Please note that starting in fall 2019 all recipients of Omohundro Institute fellowships are expected to provide an ORCID identifier.
The Omohundro Institute and the Folger Institute at the Folger Shakespeare Library are pleased to offer a joint short-term fellowship.
The OI-FI fellowships supports scholars—from advanced graduate students to senior scholars—with strong interests in early America, broadly understood. Scholars of Atlantic history, colonial history, literary studies, performance history, and material culture are encouraged to apply.
Usually, fellows make use of the collections at the Folger Shakespeare Library for one month as well as participate in the Folger Institute’s intellectual community. Starting in 2020, however, the Folger Shakespeare Library will be in the midst of a major renovation project. All fellows at the Folger Institute will be housed at other institutions during this time.
OI-FI fellows will be hosted by the Jamestown Rediscovery Center at Historic Jamestowne. They will have access to the collections there (see details below) as well as to the intellectual community and events at the Omohundro Institute and the online databases of the Folger Shakespeare Library.
Fellowships carry a stipend of $3,500 per month.
Applicants should submit:
- Project description (500 words maximum)
- c.v. (2 pages maximum)
Applicants should request:
- Two letters of recommendation (to be sent to the OI directly by the recommenders)
Applications are due November 1 via this website for the OI-FI fellowship.
Regarding the Collections at Historic Jamestowne
Excavations by the Jamestown Rediscovery Foundation led to the discovery of the original 1607 James Fort, and its buildings, wells, cellars, ditches, and trash pits. Over three million artifacts, lost or discarded by the early colonists, have been recovered since excavations began twenty-five years ago. The artifacts are housed in the Vault, located in the Yeardley House on Jamestown Island. Most are housed in archival storage in the Vault’s mezzanine, however objects that represent every material type and form are maintained on the main floor in an enormous reference collection. Exemplifying everyday life of the men, women, and children who occupied James Fort from 1607 until 1624, the reference collection is readily available for examination and study.
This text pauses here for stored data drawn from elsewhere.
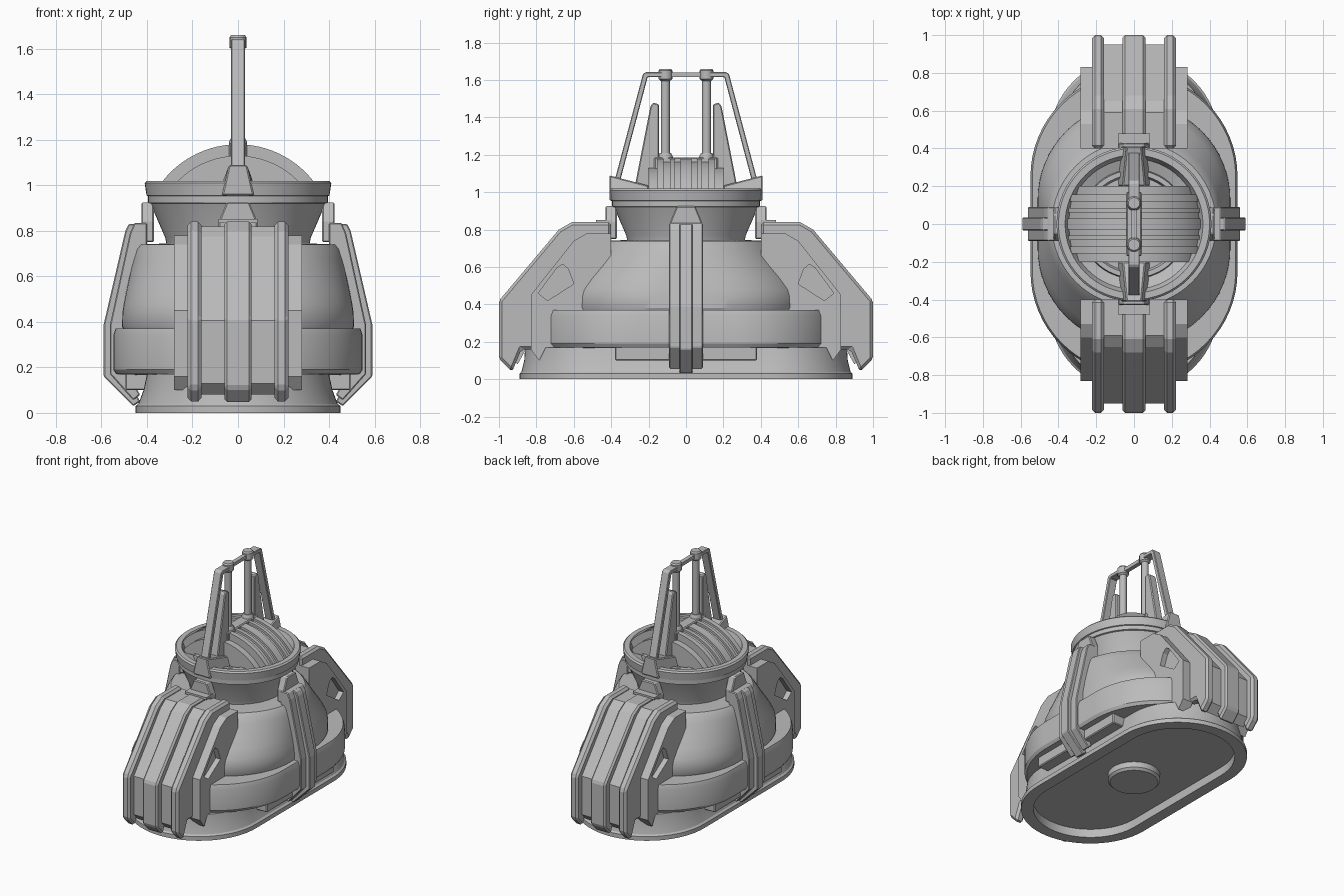
import bpy, bmesh, math

if "Cube" in bpy.data.objects:
    bpy.data.objects.remove(bpy.data.objects["Cube"])

grey = bpy.data.materials.new("warm_grey")
grey.diffuse_color = (0.5, 0.5, 0.5, 1)
grey.use_nodes = True
grey.node_tree.nodes["Principled BSDF"].inputs["Base Color"].default_value = grey.diffuse_color


def finish(name, bm, mirror="", bevel=0.0, smooth=True):
    bmesh.ops.remove_doubles(bm, verts=bm.verts, dist=1e-5)
    bmesh.ops.recalc_face_normals(bm, faces=bm.faces)
    me = bpy.data.meshes.new(name)
    bm.to_mesh(me)
    bm.free()
    ob = bpy.data.objects.new(name, me)
    bpy.context.collection.objects.link(ob)
    me.materials.append(grey)
    if bevel:
        m = ob.modifiers.new("bevel", "BEVEL")
        m.width, m.segments = bevel, 1
        m.limit_method = "ANGLE"
    if mirror:
        m = ob.modifiers.new("mirror", "MIRROR")
        m.use_axis = ("x" in mirror, "y" in mirror, False)
        m.use_mirror_merge = False
    if smooth:
        bpy.ops.object.select_all(action="DESELECT")
        ob.select_set(True)
        bpy.context.view_layer.objects.active = ob
        bpy.ops.object.shade_smooth_by_angle(angle=math.radians(28))
    return ob


def loft(name, rings, n=32, offset=(0, 0), mirror=""):
    """Stack of stadium outlines: (half width, half length, height)."""
    bm = bmesh.new()
    loops = []
    for a, l, z in rings:
        loop = []
        for s in (1, -1):
            for i in range(n + 1):
                t = math.pi * i / n + (0 if s > 0 else math.pi)
                loop.append(bm.verts.new((a * math.cos(t) + offset[0],
                                          a * math.sin(t) + s * (l - a) + offset[1], z)))
        loops.append(loop)
    for p, q in zip(loops, loops[1:]):
        for i in range(len(p)):
            j = (i + 1) % len(p)
            bm.faces.new((p[i], p[j], q[j], q[i]))
    bm.faces.new(loops[0])
    bm.faces.new(loops[-1])
    return finish(name, bm, mirror)


def turned(name, profile, **kw):
    return loft(name, [(r, r, z) for r, z in profile], **kw)


def prism(name, pts, axis, lo, hi, mirror="", bevel=0.006, smooth=False):
    """Side profile (u, z) extruded along the x or y axis from lo to hi."""
    bm = bmesh.new()
    ends = [[bm.verts.new((w, u, z) if axis == "x" else (u, w, z)) for u, z in pts]
            for w in (lo, hi)]
    bm.faces.new(ends[0])
    bm.faces.new(ends[1])
    for i in range(len(pts)):
        j = (i + 1) % len(pts)
        bm.faces.new((ends[0][i], ends[0][j], ends[1][j], ends[1][i]))
    return finish(name, bm, mirror, bevel, smooth)


def rect(u0, u1, z0, z1):
    return [(u0, z0), (u1, z0), (u1, z1), (u0, z1)]


# Hull: hollow-bottomed foot, belt and domed shoulder
loft("foot", [(.37, .81, .06), (.37, .81, 0), (.45, .89, 0), (.45, .89, .03),
              (.438, .88, .04), (.415, .865, .10), (.40, .86, .17)])
turned("foot_hub", [(.15, .08), (.17, .06), (.17, .02), (.155, .005)])
loft("belt", [(.40, .66, .165), (.535, .785, .17), (.548, .80, .19), (.548, .80, .34),
              (.538, .79, .37), (.47, .72, .37)])
loft("shoulder", [(.50, .63, .36), (.51, .64, .38), (.508, .64, .44), (.502, .63, .48),
                  (.49, .59, .54), (.475, .535, .61), (.46, .485, .68),
                  (.45, .455, .72), (.435, .435, .74), (.30, .30, .745)])

# Neck, rim ring and bowl
turned("neck", [(.30, .73), (.315, .745), (.32, .77), (.385, .92), (.395, .923),
                (.395, .952), (.402, .955), (.41, 1.01), (.40, 1.02), (.365, 1.02),
                (.345, .975), (.29, .955), (.285, .985), (.26, .985), (.25, .96)])

# Side plates under the belt
prism("under_belt_plate", rect(-.38, .38, .10, .18), "x", .38, .495, "x")

# Front and back ribs over a recessed panel
rib = [(.40, .72), (.40, .84), (.61, .84), (.68, .80), (1, .42), (1, .11),
       (.93, .04), (.88, .16), (.42, .16)]
panel = [(.40, .70), (.40, .82), (.59, .82), (.65, .775), (.95, .405), (.95, .13),
         (.90, .08), (.85, .17), (.42, .17)]
plate = [(.40, .70), (.40, .78), (.53, .78), (.60, .74), (.83, .45), (.83, .16),
         (.785, .10), (.75, .17), (.42, .17)]
prism("centre_rib", rib, "x", -.06, .06, "y", .012)
prism("outer_rib", rib, "x", .16, .222, "xy", .015)
prism("rib_panel", panel, "x", -.17, .17, "y", 0)
cheek = prism("cheek_plate", plate, "x", .20, .282, "", 0)

# Slanted pocket cut into each cheek plate
cutter = prism("pocket_cutter", [(.60, .51), (.63, .59), (.66, .615), (.69, .595),
                                 (.79, .46), (.74, .42)], "x", .245, .4, "", 0)
cutter.hide_render = True
cutter.hide_viewport = True
b = cheek.modifiers.new("pocket", "BOOLEAN")
b.operation, b.object, b.solver = "DIFFERENCE", cutter, "EXACT"
m = cheek.modifiers.new("mirror", "MIRROR")
m.use_axis = (True, True, False)

# Side straps
strap = [(.40, .72), (.40, .83), (.48, .83), (.495, .80), (.59, .39), (.59, .16),
         (.46, .03), (.43, .05), (.50, .18), (.50, .40)]
wide = [(.40, .70), (.40, .835), (.455, .835), (.475, .79), (.562, .39), (.562, .17),
        (.46, .055), (.43, .08), (.49, .18), (.49, .40)]
prism("strap_ridge", strap, "y", -.035, .035, "x", .005)
prism("strap_base", wide, "y", -.09, .09, "x", .005)

# Neck clips on all four sides
trap = [(-.085, .75), (.085, .75), (.085, .84), (.05, .925), (-.05, .925), (-.085, .84)]
prism("front_clip", trap, "y", .37, .43, "y")
prism("side_clip", trap, "x", .37, .425, "x")
prism("front_clip_foot", rect(-.085, .085, .835, .852), "y", .40, .48, "y", 0)

# Ribbed arch sitting in the bowl
for k, (y0, y1, r) in enumerate([(0, .03, .42), (.03, .06, .405), (.06, .085, .42),
                                 (.085, .12, .405), (.12, .155, .42), (.15, .20, .37)]):
    a0 = math.asin(.21 / r)
    arc = [(r * math.cos(a0 + (math.pi - 2 * a0) * i / 28),
            .76 + r * math.sin(a0 + (math.pi - 2 * a0) * i / 28)) for i in range(29)]
    prism("arch_ring_%d" % k, arc, "y", y0, y1, "y", 0, True)
prism("arch_spine", rect(-.17, .17, 1.0, 1.185), "x", -.04, .04)

# Mast: posts, caps, slanted struts, fins and anchor blocks
turned("mast_post", [(.04, 1.15), (.04, 1.19), (.03, 1.21), (.024, 1.21), (.024, 1.595),
                     (.037, 1.605), (.037, 1.65), (.03, 1.66)],
       n=8, offset=(0, .11), mirror="y")
prism("mast_bar", rect(-.11, .11, 1.615, 1.64), "x", -.015, .015, "", 0)
prism("mast_strut", [(.11, 1.615), (.205, 1.615), (.355, 1.05), (.385, 1.05),
                     (.23, 1.632), (.215, 1.642), (.11, 1.642)], "x", -.03, .03, "y", .004)
prism("mast_fin", [(.145, 1.0), (.145, 1.47), (.175, 1.48), (.19, 1.46), (.28, 1.0)],
      "x", -.03, .03, "y")
# Anchor block narrows towards the top and the rim
bm = bmesh.new()
bot = [bm.verts.new(p) for p in ((-.085, .20, .955), (.085, .20, .955),
                                 (.07, .41, .955), (-.07, .41, .955))]
top = [bm.verts.new(p) for p in ((-.06, .20, 1.035), (.06, .20, 1.035),
                                 (.04, .41, 1.09), (-.04, .41, 1.09))]
bm.faces.new(bot)
bm.faces.new(top)
for i in range(4):
    j = (i + 1) % 4
    bm.faces.new((bot[i], bot[j], top[j], top[i]))
finish("anchor_block", bm, "y", .006, False)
Some, but by no means all, of the object types include: craftsmen and tradesmen tools and products; the arms and armor of soldiers; buttons, buckles, and other clothing items; rings, jewelry, toys, and other personal items; coins and tokens; building hardware and furnishings; Virginia Indian pottery, pipes, and tools of stone and bone; and artifacts from China; Turkey; Continental Europe, and England that demonstrate the global trade network of the era.
Regarding the Collections at the Folger Library
The Folger Library is known for its Shakespeare collections, but the Library’s holdings support research on all aspects of British and European literary, cultural, political, religious, theatrical, and social history from the fifteenth through the eighteenth centuries: and that includes materials that document early modern interactions between African, American, and European women and men.
The Folger has a wide range of materials—both in manuscript and print, as well as art, etchings, woodblocks, and drawings—which are of interest and use to scholars of early America. A unique and complete set of mixed-media manuscript and print indentures, all bonded in one year (1682/3), by one office in London, document the lives of sixty-five women and men who promised their future labor in exchange for passage to Barbados, Virginia, Maryland, and Pennsylvania. Engravings by the Czech engraver Wenceslaus Hollar capture the likenesses of four seventeenth-century children of African descent (we do not know whether they were enslaved or free), as well as one young Algonquian-speaking man.
Printed texts, such as Hariot’s 1590 Briefe and True Report of the New Found Land of Virginia, Herbert’s Some Yeares Travels into Divers Parts of Asia and Afrique (1638), Ogilby’s 1670 edition of his book Africa, and Ward’s Trip to Jamaica (1698), document European reactions to and interpretations of the people and places they encountered in their conquest and exploitation of Atlantic and Pacific worlds, and are joined by mediated sources such as John Pory’s 1600 translation of Leo Africanus’ Geographical Historie of Africa.
The Folger also holds an extensive collection of early maps, including a rare hand-tinted copy of Ephraim Pagitt’s polemical 1636 Christianography, as well as other cartographic works by Mercator, Ogilby, Ortelius, Ralegh, Seller, and Speed. These printed works in English are matched by an equally impressive collection of sixteenth-, seventeenth-, and eighteenth-century books in French, Italian, Portuguese, and Spanish, many of which are relatively undiscovered as their records are contained in the on-site card catalog alone. Many of the Folger’s texts are heavily annotated, with extensive marginalia, deletions, and commentary; these kinds of editions are a hallmark of the collection, as the library’s founder, Henry Folger, placed particular value upon books that had been marked and used by their early modern readers.